The global wild wolf population was estimated to be 300,000 in 2003 and is considered to be of Least Concern by the International Union for Conservation of Nature . Wolves have a long history of interactions with humans, having been despised and hunted in most pastoral communities because of their attacks on livestock, while conversely being respected in some agrarian and hunter-gatherer societies. The wolf is also considered the ancestor of most domestic dog breeds. Although the fear of wolves exists in many human societies, the majority of recorded attacks on people have been attributed to animals suffering from rabies. Wolf attacks on humans are rare because wolves are relatively few, live away from people, and have developed a fear of humans because of their experiences with hunters, ranchers, and shepherds.

The wolf is a common motif in the mythologies and cosmologies of peoples throughout its historical range. The Ancient Greeks associated wolves with Apollo, the god of light and order. The Ancient Romans connected the wolf with their god of war and agriculture Mars, and believed their city's founders, Romulus and Remus, were suckled by a she-wolf. Norse mythology includes the feared giant wolf Fenrir, and Geri and Freki, Odin's faithful pets. In Chinese astronomy, the wolf represents Sirius and guards the heavenly gate. In China, the wolf was traditionally associated with greed and cruelty and wolf epithets were used to describe negative behaviours such as cruelty , mistrust and lechery . In both Hinduism and Buddhism, the wolf is ridden by gods of protection. In Vedic Hinduism, the wolf is a symbol of the night and the daytime quail must escape from its jaws. In Tantric Buddhism, wolves are depicted as inhabitants of graveyards and destroyers of corpses.

In the Pawnee creation myth, the wolf was the first animal brought to Earth. When humans killed it, they were punished with death, destruction and the loss of immortality. For the Pawnee, Sirius is the 'wolf star' and its disappearance and reappearance signified the wolf moving to and from the spirit world. Both Pawnee and Blackfoot call the Milky Way the 'wolf trail'. The wolf is also an important crest symbol for clans of the Pacific Northwest like the Kwakwaka'wakw.
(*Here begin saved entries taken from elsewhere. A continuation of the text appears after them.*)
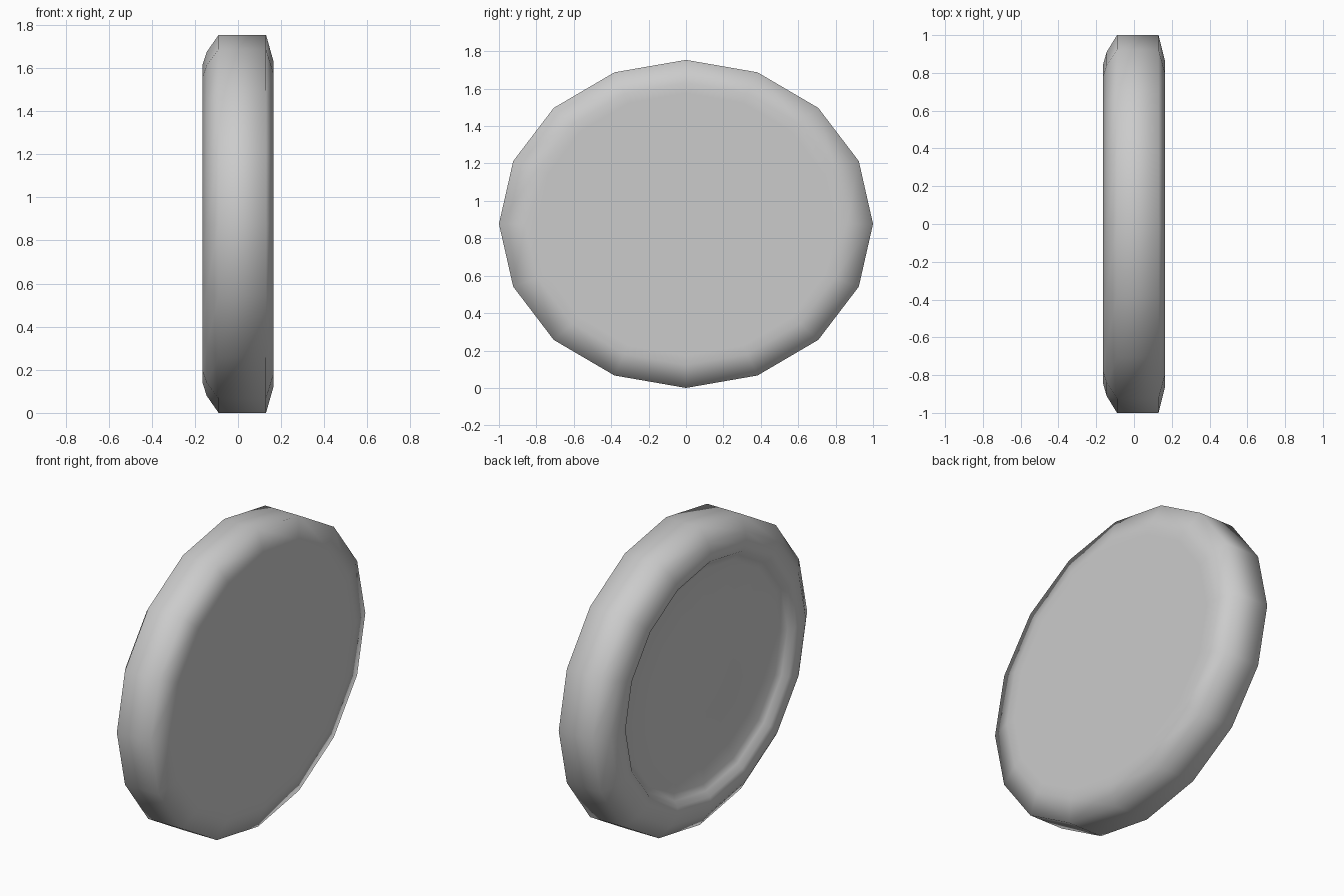
import bpy, bmesh
from math import cos, sin, pi

if "Cube" in bpy.data.objects:
    bpy.data.objects.remove(bpy.data.objects["Cube"])

SIDES = 16
RY, RZ = 1.0, 0.877   # elliptical radii of the disc

# Profile (x, radius) from recessed back centre, over the rim, to flat face centre
PROFILE = [(-0.14, 0.0), (-0.137, 0.22), (-0.115, 0.42), (-0.113, 0.72),
           (-0.13, 0.76), (-0.158, 0.79), (-0.165, 0.84), (-0.145, 0.91),
           (-0.09, 1.0), (0.13, 1.0), (0.165, 0.86), (0.165, 0.80), (0.165, 0.0)]


def lathe(name, profile):
    """Revolve a profile around the x axis with an elliptical section."""
    bm = bmesh.new()
    rings = []
    for x, r in profile:
        n = SIDES if r else 1
        rings.append([bm.verts.new((x, r * RY * sin(2 * pi * i / n),
                                    RZ + r * RZ * cos(2 * pi * i / n)))
                      for i in range(n)])
    for a, b in zip(rings, rings[1:]):
        for i in range(SIDES):
            j = (i + 1) % SIDES
            quad = [a[i % len(a)], a[j % len(a)], b[j % len(b)], b[i % len(b)]]
            bm.faces.new(list(dict.fromkeys(quad)))
    bmesh.ops.recalc_face_normals(bm, faces=bm.faces)
    for f in bm.faces:
        f.smooth = True
    mesh = bpy.data.meshes.new(name)
    bm.to_mesh(mesh)
    bm.free()
    obj = bpy.data.objects.new(name, mesh)
    bpy.context.collection.objects.link(obj)
    return obj


# Rounded disc with flat face and dished back
lathe("oval_disc", PROFILE)
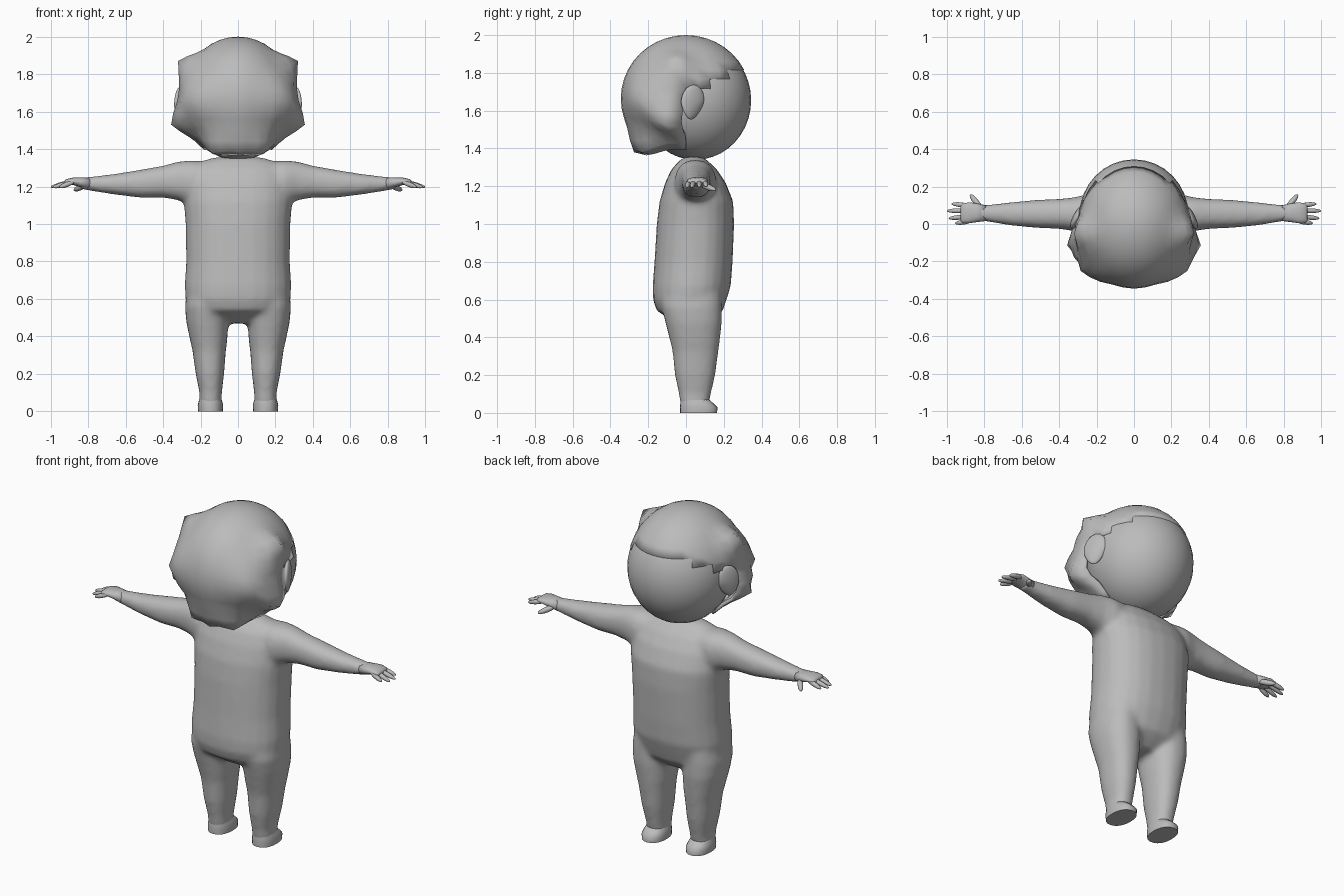
import bpy
import bmesh
import math
from mathutils import Vector, Matrix

cube = bpy.data.objects.get("Cube")
if cube:
    bpy.data.objects.remove(cube, do_unlink=True)

GREY = (0.5, 0.5, 0.5, 1)
clay = bpy.data.materials.new("plain grey")
clay.use_nodes = True
clay.diffuse_color = GREY
clay.node_tree.nodes["Principled BSDF"].inputs["Base Color"].default_value = GREY


def finish(name, bm, angle=180):
    bmesh.ops.recalc_face_normals(bm, faces=bm.faces)
    mesh = bpy.data.meshes.new(name)
    bm.to_mesh(mesh)
    bm.free()
    mesh.materials.append(clay)
    ob = bpy.data.objects.new(name, mesh)
    bpy.context.collection.objects.link(ob)
    bpy.ops.object.select_all(action="DESELECT")
    ob.select_set(True)
    bpy.context.view_layer.objects.active = ob
    bpy.ops.object.shade_smooth_by_angle(angle=math.radians(angle))
    return ob


def loft(bm, rings, along_x=False, side=1, n=24, power=0.88):
    """Skin rounded rings: (height, centre a, centre b, radius a, radius b)."""
    loops = []
    for h, ca, cb, ra, rb in rings:
        loop = []
        for i in range(n):
            t = math.tau * i / n
            c, s = math.cos(t), math.sin(t)
            a = ca + ra * math.copysign(abs(c) ** power, c)
            b = cb + rb * math.copysign(abs(s) ** power, s)
            p = (h, a, b) if along_x else (a, b, h)
            loop.append(bm.verts.new((p[0] * side, p[1], p[2])))
        loops.append(loop)
    for low, high in zip(loops, loops[1:]):
        for i in range(n):
            j = (i + 1) % n
            bm.faces.new((low[i], low[j], high[j], high[i]))
    bm.faces.new(loops[0][::-1])
    bm.faces.new(loops[-1])


def ball(bm, centre, radii, turn=None, u=24, v=16):
    m = Matrix.Translation(centre) @ (turn or Matrix()) @ Matrix.Diagonal((*radii, 1))
    return bmesh.ops.create_uvsphere(bm, u_segments=u, v_segments=v, radius=1, matrix=m)


def finger(bm, a, b, r):
    a, b = Vector(a), Vector(b)
    turn = (b - a).to_track_quat("Z", "Y").to_matrix().to_4x4()
    ball(bm, (a + b) / 2, (r, r, (b - a).length / 2), turn, 10, 8)


# Torso, legs and arms, fused into one soft skin
body = bmesh.new()
loft(body, [
    (0.47, 0, 0.03, 0.10, 0.08), (0.50, 0, 0.03, 0.20, 0.12),
    (0.54, 0, 0.02, 0.26, 0.175), (0.60, 0, 0.02, 0.28, 0.195),
    (0.67, 0, 0.03, 0.285, 0.207), (0.80, 0, 0.04, 0.277, 0.207),
    (1.00, 0, 0.05, 0.28, 0.205), (1.12, 0, 0.055, 0.29, 0.195),
    (1.22, 0, 0.05, 0.285, 0.16), (1.29, 0, 0.043, 0.26, 0.12),
    (1.33, 0, 0.04, 0.21, 0.08), (1.355, 0, 0.04, 0.13, 0.05)])
for side in (1, -1):
    loft(body, [
        (0.03, side * 0.147, 0.045, 0.06, 0.072), (0.10, side * 0.146, 0.047, 0.06, 0.085),
        (0.20, side * 0.15, 0.048, 0.076, 0.107), (0.33, side * 0.154, 0.05, 0.09, 0.122),
        (0.37, side * 0.156, 0.048, 0.098, 0.13), (0.48, side * 0.164, 0.04, 0.113, 0.15),
        (0.56, side * 0.165, 0.03, 0.118, 0.16), (0.66, side * 0.15, 0.03, 0.12, 0.16)])
    loft(body, [
        (0.10, 0.05, 1.22, 0.10, 0.11), (0.25, 0.05, 1.22, 0.11, 0.12),
        (0.32, 0.052, 1.23, 0.09, 0.103), (0.40, 0.054, 1.226, 0.08, 0.085),
        (0.52, 0.054, 1.215, 0.075, 0.075), (0.66, 0.054, 1.212, 0.062, 0.055),
        (0.80, 0.058, 1.215, 0.043, 0.036), (0.84, 0.06, 1.217, 0.043, 0.032)],
        along_x=True, side=side)
skin = finish("body", body)
remesh = skin.modifiers.new("fuse", "REMESH")
remesh.mode = "VOXEL"
remesh.voxel_size = 0.014
remesh.use_smooth_shade = True
soften = skin.modifiers.new("soften", "SMOOTH")
soften.factor = 0.5
soften.iterations = 8

for side, label in ((1, "left"), (-1, "right")):
    # Foot with a flat sole and toes toward +y
    foot = bmesh.new()
    x = side * 0.147
    loft(foot, [(0, x, 0.067, 0.066, 0.098), (0.03, x, 0.067, 0.068, 0.099),
                (0.05, x, 0.058, 0.064, 0.088), (0.075, x, 0.045, 0.056, 0.072)])
    finish(label + "_foot", foot, 50)

    # Hand: palm, four fingers and a thumb
    hand = bmesh.new()
    loft(hand, [(0.79, 0.058, 1.215, 0.042, 0.034), (0.84, 0.06, 1.222, 0.05, 0.026),
                (0.88, 0.06, 1.228, 0.056, 0.02), (0.915, 0.057, 1.226, 0.052, 0.014),
                (0.925, 0.057, 1.224, 0.04, 0.008)], along_x=True, side=side, n=16)
    for base_y, tip_x, tip_y, tip_z in ((0.015, 0.955, 0.004, 1.195), (0.042, 0.99, 0.03, 1.195),
                                        (0.072, 1.0, 0.07, 1.197), (0.097, 0.975, 0.108, 1.2)):
        finger(hand, (side * 0.87, base_y, 1.228), (side * tip_x, tip_y, tip_z), 0.0135)
    finger(hand, (side * 0.81, 0.075, 1.21), (side * 0.875, 0.158, 1.18), 0.016)
    finish(label + "_hand", hand)

    # Ear flaring outward at its rear edge
    ear = bmesh.new()
    turn = Matrix.Rotation(side * 0.45, 4, "Z") @ Matrix.Rotation(-0.15, 4, "X")
    ball(ear, (side * 0.305, 0.035, 1.645), (0.022, 0.068, 0.092), turn)
    for v in ear.verts:  # narrower lobe
        if v.co.z < 1.645:
            v.co.y += (0.02 - v.co.y) * (1.645 - v.co.z) * 4
    finish(label + "_ear", ear)

# Head
head = bmesh.new()
ball(head, (0, 0.05, 1.655), (0.29, 0.295, 0.315), u=32, v=20)
finish("head", head)

# Hair cap: a shell trimmed along the hairline and pulled into points
hair = bmesh.new()
ball(hair, (0, 0, 1.665), (0.305, 0.345, 0.335), u=32, v=20)
trim = []
for f in hair.faces:
    c = f.calc_center_median()
    if c.z < 1.39 or (c.y > -0.02 and c.z < 1.72 + 0.45 * max(c.y - 0.05, 0)):
        trim.append(f)
bmesh.ops.delete(hair, geom=trim, context="FACES")
pulls = [((0, -0.275, 1.38), 0.12)]
for side in (1, -1):
    pulls += [((side * 0.32, -0.05, 1.87), 0.13), ((side * 0.355, -0.11, 1.53), 0.13),
              ((side * 0.285, -0.25, 1.66), 0.2), ((side * 0.14, -0.24, 1.38), 0.12)]
for point, reach in pulls:
    point = Vector(point)
    tip = min(hair.verts, key=lambda v: (v.co - point).length)
    start, move = tip.co.copy(), point - tip.co
    for v in hair.verts:
        v.co += move * max(0, 1 - (v.co - start).length / reach)
cap = finish("hair", hair, 60)
shell = cap.modifiers.new("thickness", "SOLIDIFY")
shell.thickness = 0.02
shell.offset = -1
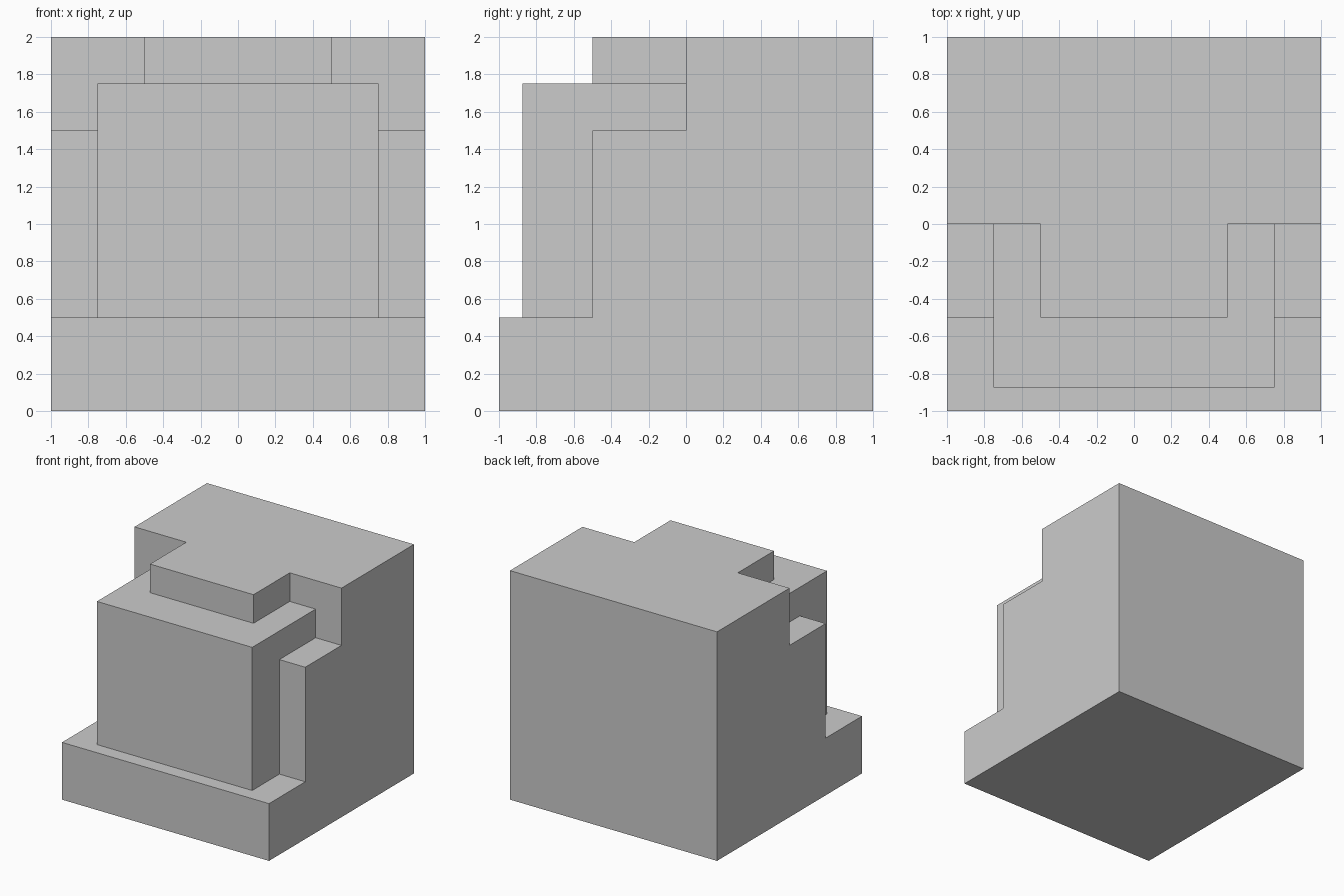
import bpy
import bmesh

if "Cube" in bpy.data.objects:
    bpy.data.objects.remove(bpy.data.objects["Cube"])

grey = bpy.data.materials.new("plain grey")
grey.diffuse_color = (0.6, 0.6, 0.6, 1)
grey.use_nodes = True
grey.node_tree.nodes["Principled BSDF"].inputs["Base Color"].default_value = grey.diffuse_color


def extrude_profile(name, points, half_width):
    """Extrude a side profile of (y, z) points symmetrically along x."""
    bm = bmesh.new()
    face = bm.faces.new([bm.verts.new((-half_width, y, z)) for y, z in points])
    out = bmesh.ops.extrude_face_region(bm, geom=[face])
    moved = [v for v in out["geom"] if isinstance(v, bmesh.types.BMVert)]
    bmesh.ops.translate(bm, verts=moved, vec=(2 * half_width, 0, 0))
    bmesh.ops.recalc_face_normals(bm, faces=bm.faces)
    mesh = bpy.data.meshes.new(name)
    bm.to_mesh(mesh)
    bm.free()
    mesh.materials.append(grey)
    obj = bpy.data.objects.new(name, mesh)
    bpy.context.collection.objects.link(obj)
    return obj


def rectangle(y0, y1, z0, z1):
    return [(y0, z0), (y1, z0), (y1, z1), (y0, z1)]


# Stepped body: base ledge, shoulders and full-height back
body = extrude_profile("stepped_block", [
    (-1, 0), (1, 0), (1, 2), (0, 2),
    (0, 1.5), (-0.5, 1.5), (-0.5, 0.5), (-1, 0.5)], 1)

# Raised front panel and top tab, sunk into the body and joined to it
additions = [
    extrude_profile("front_panel", rectangle(-0.875, 0.5, 0.25, 1.75), 0.75),
    extrude_profile("top_tab", rectangle(-0.5, 0.5, 1.5, 2), 0.5),
]
bpy.context.view_layer.objects.active = body
for part in additions:
    join = body.modifiers.new("join " + part.name, 'BOOLEAN')
    join.operation = 'UNION'
    join.solver = 'EXACT'
    join.object = part
    bpy.ops.object.modifier_apply(modifier=join.name)
    bpy.data.objects.remove(part)
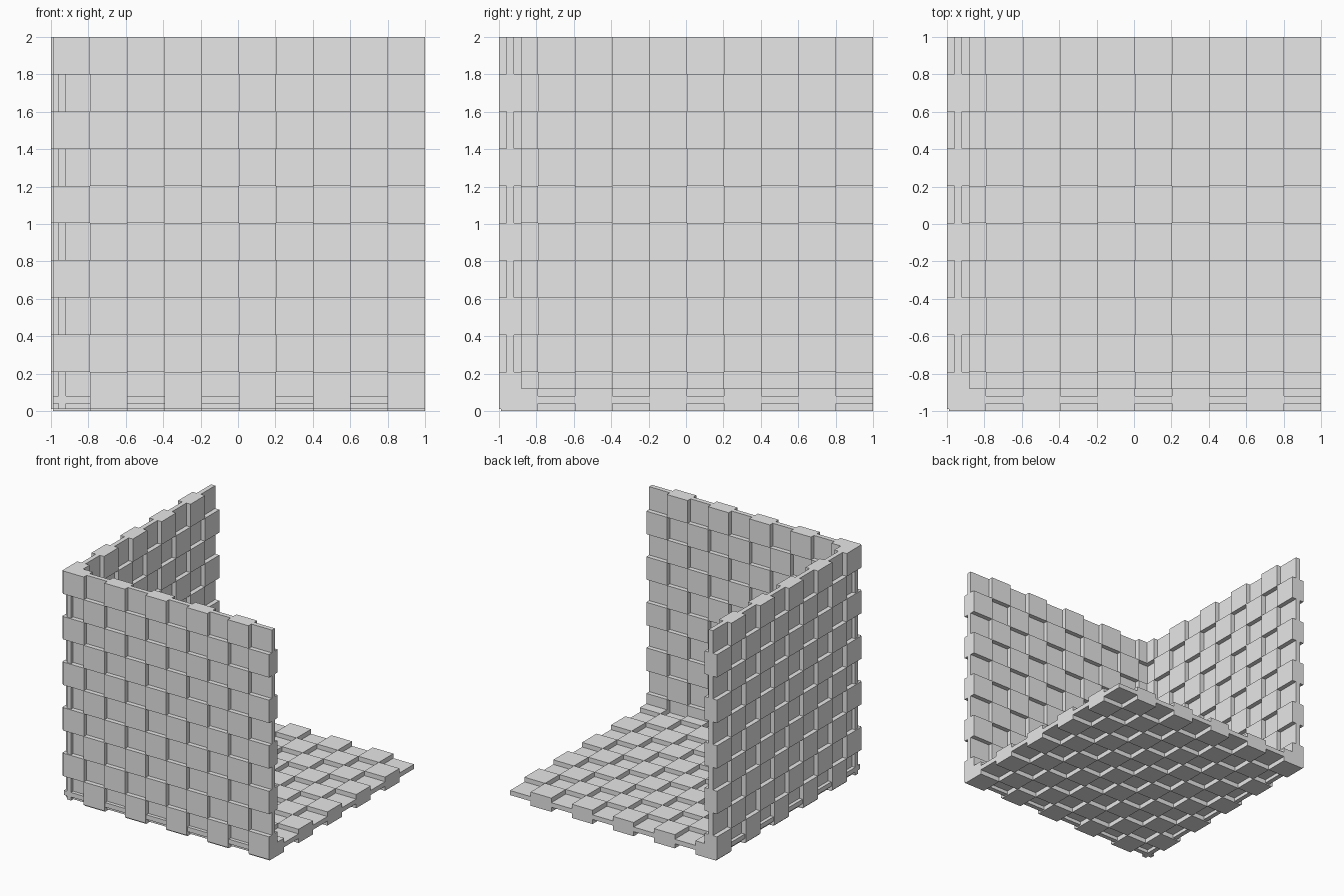
import bpy
import bmesh
from mathutils import Matrix, Vector

if "Cube" in bpy.data.objects:
    bpy.data.objects.remove(bpy.data.objects["Cube"])

COUNT = 10          # tiles along each side
TILE = 0.2          # tile width
START = -0.99       # near edge of every panel
PITCH = (1 - TILE - START) / (COUNT - 1)   # tiles overlap very slightly
THICK = 0.12        # thickness of a raised tile
CORE = 0.04         # thickness of the sheet between the tiles

grey = bpy.data.materials.new("plain grey")
grey.use_nodes = True
grey.diffuse_color = (0.8, 0.8, 0.8, 1)
grey.node_tree.nodes["Principled BSDF"].inputs["Base Color"].default_value = (0.8, 0.8, 0.8, 1)


def add_box(bm, low, high):
    low, high = Vector(low), Vector(high)
    matrix = Matrix.Translation((low + high) / 2) @ Matrix.Diagonal((high - low).to_4d())
    bmesh.ops.create_cube(bm, size=1, matrix=matrix)


def panel(name, normal_axis):
    """Checkerboard of thick tiles on a thin sheet, lying across one axis."""
    bm = bmesh.new()

    def place(u0, u1, v0, v1, w0, w1):
        low, high = [u0, v0], [u1, v1]
        low.insert(normal_axis, w0)
        high.insert(normal_axis, w1)
        add_box(bm, low, high)

    # thin middle sheet
    margin = (THICK - CORE) / 2
    place(START, 1, START, 1, -1 + margin, -1 + margin + CORE)
    # thick tiles
    for i in range(COUNT):
        for j in range(COUNT):
            if (i + j) % 2:
                u, v = START + i * PITCH, START + j * PITCH
                place(u, u + TILE, v, v + TILE, -1, -1 + THICK)

    # rest the model on the ground
    bmesh.ops.translate(bm, verts=bm.verts, vec=(0, 0, 1))
    mesh = bpy.data.meshes.new(name)
    bm.to_mesh(mesh)
    bm.free()
    mesh.materials.append(grey)
    obj = bpy.data.objects.new(name, mesh)
    bpy.context.collection.objects.link(obj)


panel("right_wall", 0)
panel("front_wall", 1)
panel("floor_panel", 2)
The concept of people turning into wolves, and the inverse, has been present in many cultures. One Greek myth tells of Lycaon of Arcadia being transformed into a wolf by Zeus as punishment for his evil deeds. The legend of the werewolf has been widespread in European folklore and involves people willingly turning into wolves to attack and kill others. The Navajo have traditionally believed that witches would turn into wolves by donning wolf skins and would kill people and raid graveyards. The Dena'ina believed wolves were once men and viewed them as brothers.


BACKGROUND

READ MORE:

https://www.fws.gov/oregonfwo/articles.cfm?id=149489434

by Oregon Fish and Wildlife Office